- What is being asked -
Every line below that holds "return" must be copied.

Dataset items:

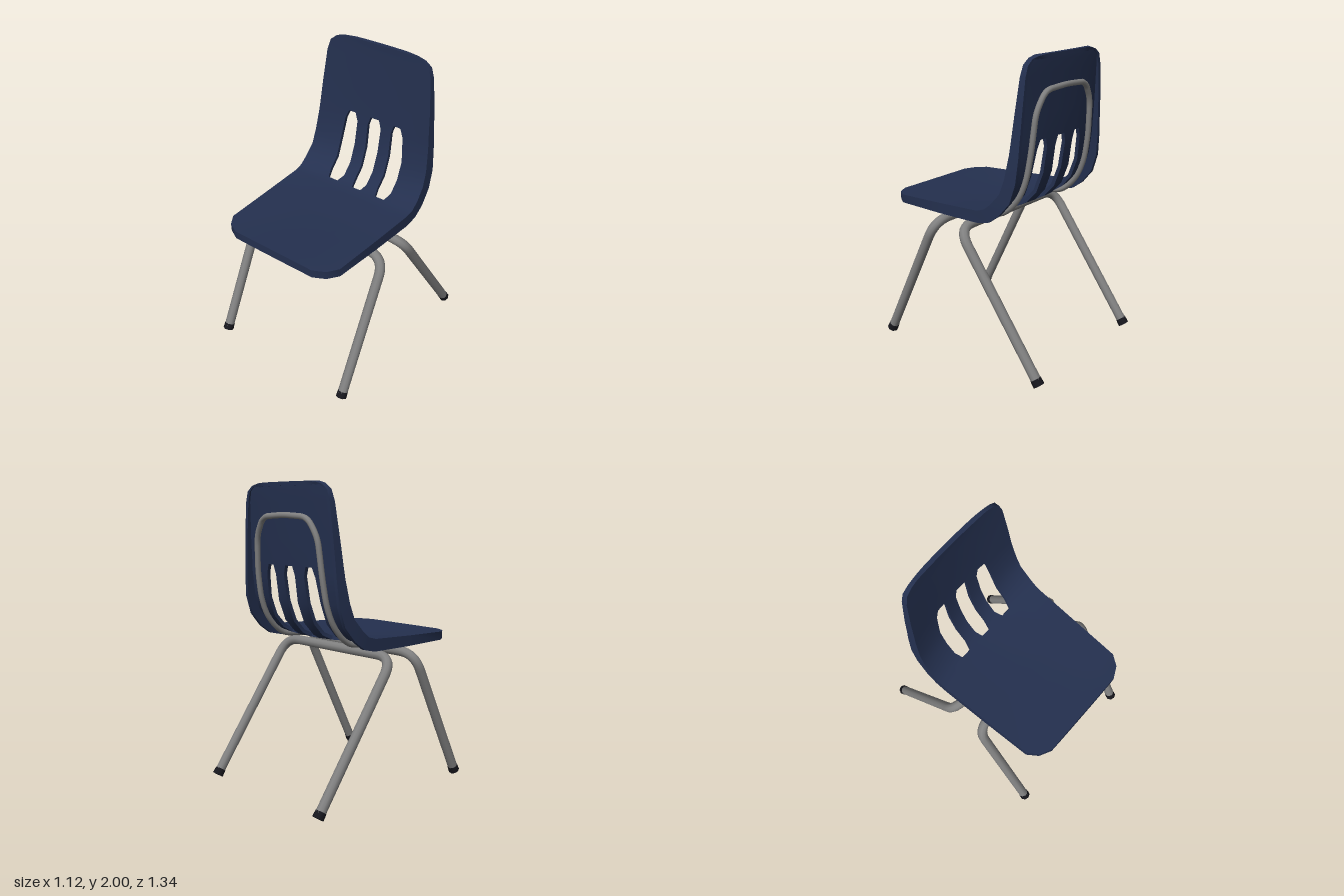
import * as THREE from 'three';
import { toCreasedNormals } from 'three/addons/utils/BufferGeometryUtils.js';

const V = (x, y, z) => new THREE.Vector3(x, y, z);

// Shell stations from the front lip to the top of the back:
// centre z, centre y, edge z, edge y, half width, rim depth
const ROWS = [
  [0.66, 1.0, 0.66, 1.0, 0.32, 0.055],
  [0.62, 1.0, 0.62, 1.002, 0.4, 0.055],
  [0.55, 1.0, 0.55, 1.005, 0.45, 0.056],
  [0.2, 1.0, 0.2, 1.018, 0.465, 0.07],
  [-0.12, 1.01, -0.12, 1.033, 0.477, 0.08],
  [-0.2, 1.02, -0.18, 1.05, 0.48, 0.085],
  [-0.25, 1.045, -0.235, 1.095, 0.48, 0.09],
  [-0.32, 1.12, -0.3, 1.17, 0.475, 0.09],
  [-0.37, 1.25, -0.335, 1.27, 0.47, 0.085],
  [-0.395, 1.42, -0.36, 1.42, 0.457, 0.07],
  [-0.4, 1.48, -0.365, 1.48, 0.451, 0.065],
  [-0.415, 1.65, -0.38, 1.65, 0.437, 0.055],
  [-0.425, 1.88, -0.4, 1.88, 0.412, 0.04],
  [-0.43, 1.95, -0.405, 1.95, 0.39, 0.035],
  [-0.43, 1.985, -0.408, 1.985, 0.345, 0.03],
  [-0.43, 2.0, -0.41, 2.0, 0.29, 0.03],
];
const SLOT_START = 5, SLOT_END = 10, LAST = ROWS.length - 1, COLS = 10;

// Column positions; the slot edges pinch in at both ends of the slots
function columns(i) {
  const w = ROWS[i][4];
  let slot = [0.05, 0.14, 0.2];
  if (i === SLOT_START) slot = [0.035, 0.165, 0.24];
  else if (i === SLOT_END) slot = [0.035, 0.16, 0.215];
  else if (i === SLOT_END - 1) slot = [0.055, 0.14, 0.24];
  else if (i > SLOT_START && i < SLOT_END) slot = [0.052, 0.143, 0.26];
  const half = [...slot, (slot[2] + w) / 2, w];
  return [...half.map((x) => -x).reverse(), ...half];
}

function shellGeometry() {
  const THICK = 0.025;
  const top = ROWS.map(([zc, yc, ze, ye], i) => columns(i).map((x) => {
    const f = Math.min(1, (x / 0.47) ** 2);
    return V(x, yc + (ye - yc) * f, zc + (ze - zc) * f);
  }));
  const tangent = (i, j) => top[Math.min(i + 1, LAST)][j].clone().sub(top[Math.max(i - 1, 0)][j]).setX(0).normalize();
  const away = (i, j) => { const t = tangent(i, j); return V(0, t.z, -t.y); };
  const inset = (p, i, j) => {
    if (j === 0) p.x += THICK;
    if (j === COLS - 1) p.x -= THICK;
    if (i === 0) p.addScaledVector(tangent(i, j), THICK);
    if (i === LAST) p.addScaledVector(tangent(i, j), -THICK);
    return p;
  };
  const offset = (i, j, d) => top[i][j].clone().addScaledVector(away(i, j), d);
  const under = top.map((r, i) => r.map((p, j) => inset(offset(i, j, THICK), i, j)));
  const isHole = (i, j) => i >= SLOT_START && i < SLOT_END && (j === 2 || j === 4 || j === 6);

  const pos = [];
  const quad = (a, b, c, d) => [a, b, c, a, c, d].forEach((p) => pos.push(p.x, p.y, p.z));

  // Upper and lower skins, with walls inside the slots
  for (let i = 0; i < LAST; i++) {
    for (let j = 0; j < COLS - 1; j++) {
      const c = [[i, j], [i, j + 1], [i + 1, j + 1], [i + 1, j]];
      if (!isHole(i, j)) {
        quad(...c.map(([r, k]) => top[r][k]));
        quad(...c.map(([r, k]) => under[r][k]).reverse());
        continue;
      }
      [[i - 1, j], [i, j + 1], [i + 1, j], [i, j - 1]].forEach(([ni, nj], e) => {
        if (isHole(ni, nj)) return;
        const [r, k] = c[e], [s, l] = c[(e + 1) % 4];
        quad(top[r][k], top[s][l], under[s][l], under[r][k]);
      });
    }
  }

  // Turned-down rim all round
  const loop = [];
  for (let j = 0; j < COLS - 1; j++) loop.push([0, j]);
  for (let i = 0; i < LAST; i++) loop.push([i, COLS - 1]);
  for (let j = COLS - 1; j > 0; j--) loop.push([LAST, j]);
  for (let i = LAST; i > 0; i--) loop.push([i, 0]);
  const section = ([i, j]) => {
    const lip = offset(i, j, ROWS[i][5]);
    return [top[i][j], lip, inset(lip.clone(), i, j), under[i][j]];
  };
  loop.forEach((a, n) => {
    const A = section(a), B = section(loop[(n + 1) % loop.length]);
    for (let k = 0; k < 3; k++) quad(A[k], A[k + 1], B[k + 1], B[k]);
  });

  const geo = new THREE.BufferGeometry();
  geo.setAttribute('position', new THREE.Float32BufferAttribute(pos, 3));
  return toCreasedNormals(geo, 0.7);
}

// Straight runs joined by rounded corners
function bentPath(points, radius) {
  const path = new THREE.CurvePath();
  let from = points[0];
  for (let i = 1; i < points.length - 1; i++) {
    const p = points[i];
    const toward = (q) => p.clone().add(q.clone().sub(p).setLength(Math.min(radius, p.distanceTo(q) * 0.45)));
    const a = toward(points[i - 1]), b = toward(points[i + 1]);
    path.add(new THREE.LineCurve3(from, a));
    path.add(new THREE.QuadraticBezierCurve3(a, p, b));
    from = b;
  }
  path.add(new THREE.LineCurve3(from, points[points.length - 1]));
  return path;
}

const mirrored = (half) => [...half, ...half.slice().reverse().filter((p) => p.x !== 0).map((p) => V(-p.x, p.y, p.z))];

export function createModel() {
  const group = new THREE.Group();
  const plastic = new THREE.MeshStandardMaterial({ color: 0x24304f });
  const metal = new THREE.MeshStandardMaterial({ color: 0x808080 });
  const rubber = new THREE.MeshStandardMaterial({ color: 0x17171d });
  const add = (name, geo, mat) => {
    const mesh = new THREE.Mesh(geo, mat);
    mesh.name = name;
    group.add(mesh);
    return mesh;
  };

  add('seatShell', shellGeometry(), plastic);

  // Support hoop under the seat and up the back
  const hoop = mirrored([
    V(0.33, 0.957, 0.43), V(0.33, 0.968, 0), V(0.33, 0.985, -0.2), V(0.33, 1.04, -0.28),
    V(0.33, 1.13, -0.352), V(0.327, 1.25, -0.398), V(0.32, 1.42, -0.425), V(0.3, 1.66, -0.443),
    V(0.22, 1.785, -0.455), V(0, 1.797, -0.46),
  ]);
  add('backHoop', new THREE.TubeGeometry(bentPath(hoop, 0.06), 140, 0.019, 8), metal);

  // Leg hoops with rubber feet
  for (const [name, zTop, zFoot] of [['front', 0.19, 0.62], ['rear', -0.015, -0.635]]) {
    const corner = V(0.525, 0.908, zTop), foot = V(0.525, 0.035, zFoot);
    const legs = mirrored([foot, corner]);
    add(name + 'Legs', new THREE.TubeGeometry(bentPath(legs, 0.13), 120, 0.033, 10), metal);
    const axis = corner.clone().sub(foot).normalize();
    for (const side of [1, -1]) {
      const cap = add(name + (side > 0 ? 'LeftFoot' : 'RightFoot'), new THREE.CylinderGeometry(0.035, 0.037, 0.045, 8), rubber);
      cap.position.set(side * foot.x, foot.y, foot.z);
      cap.quaternion.setFromUnitVectors(V(0, 1, 0), axis);
    }
  }
  return group;
}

- Response to the exercise -
  return [...half.map((x) => -x).reverse(), ...half];
    return V(x, yc + (ye - yc) * f, zc + (ze - zc) * f);
  const away = (i, j) => { const t = tangent(i, j); return V(0, t.z, -t.y); };
    return p;
        if (isHole(ni, nj)) return;
    return [top[i][j], lip, inset(lip.clone(), i, j), under[i][j]];
  return toCreasedNormals(geo, 0.7);
  return path;
    return mesh;
  return group;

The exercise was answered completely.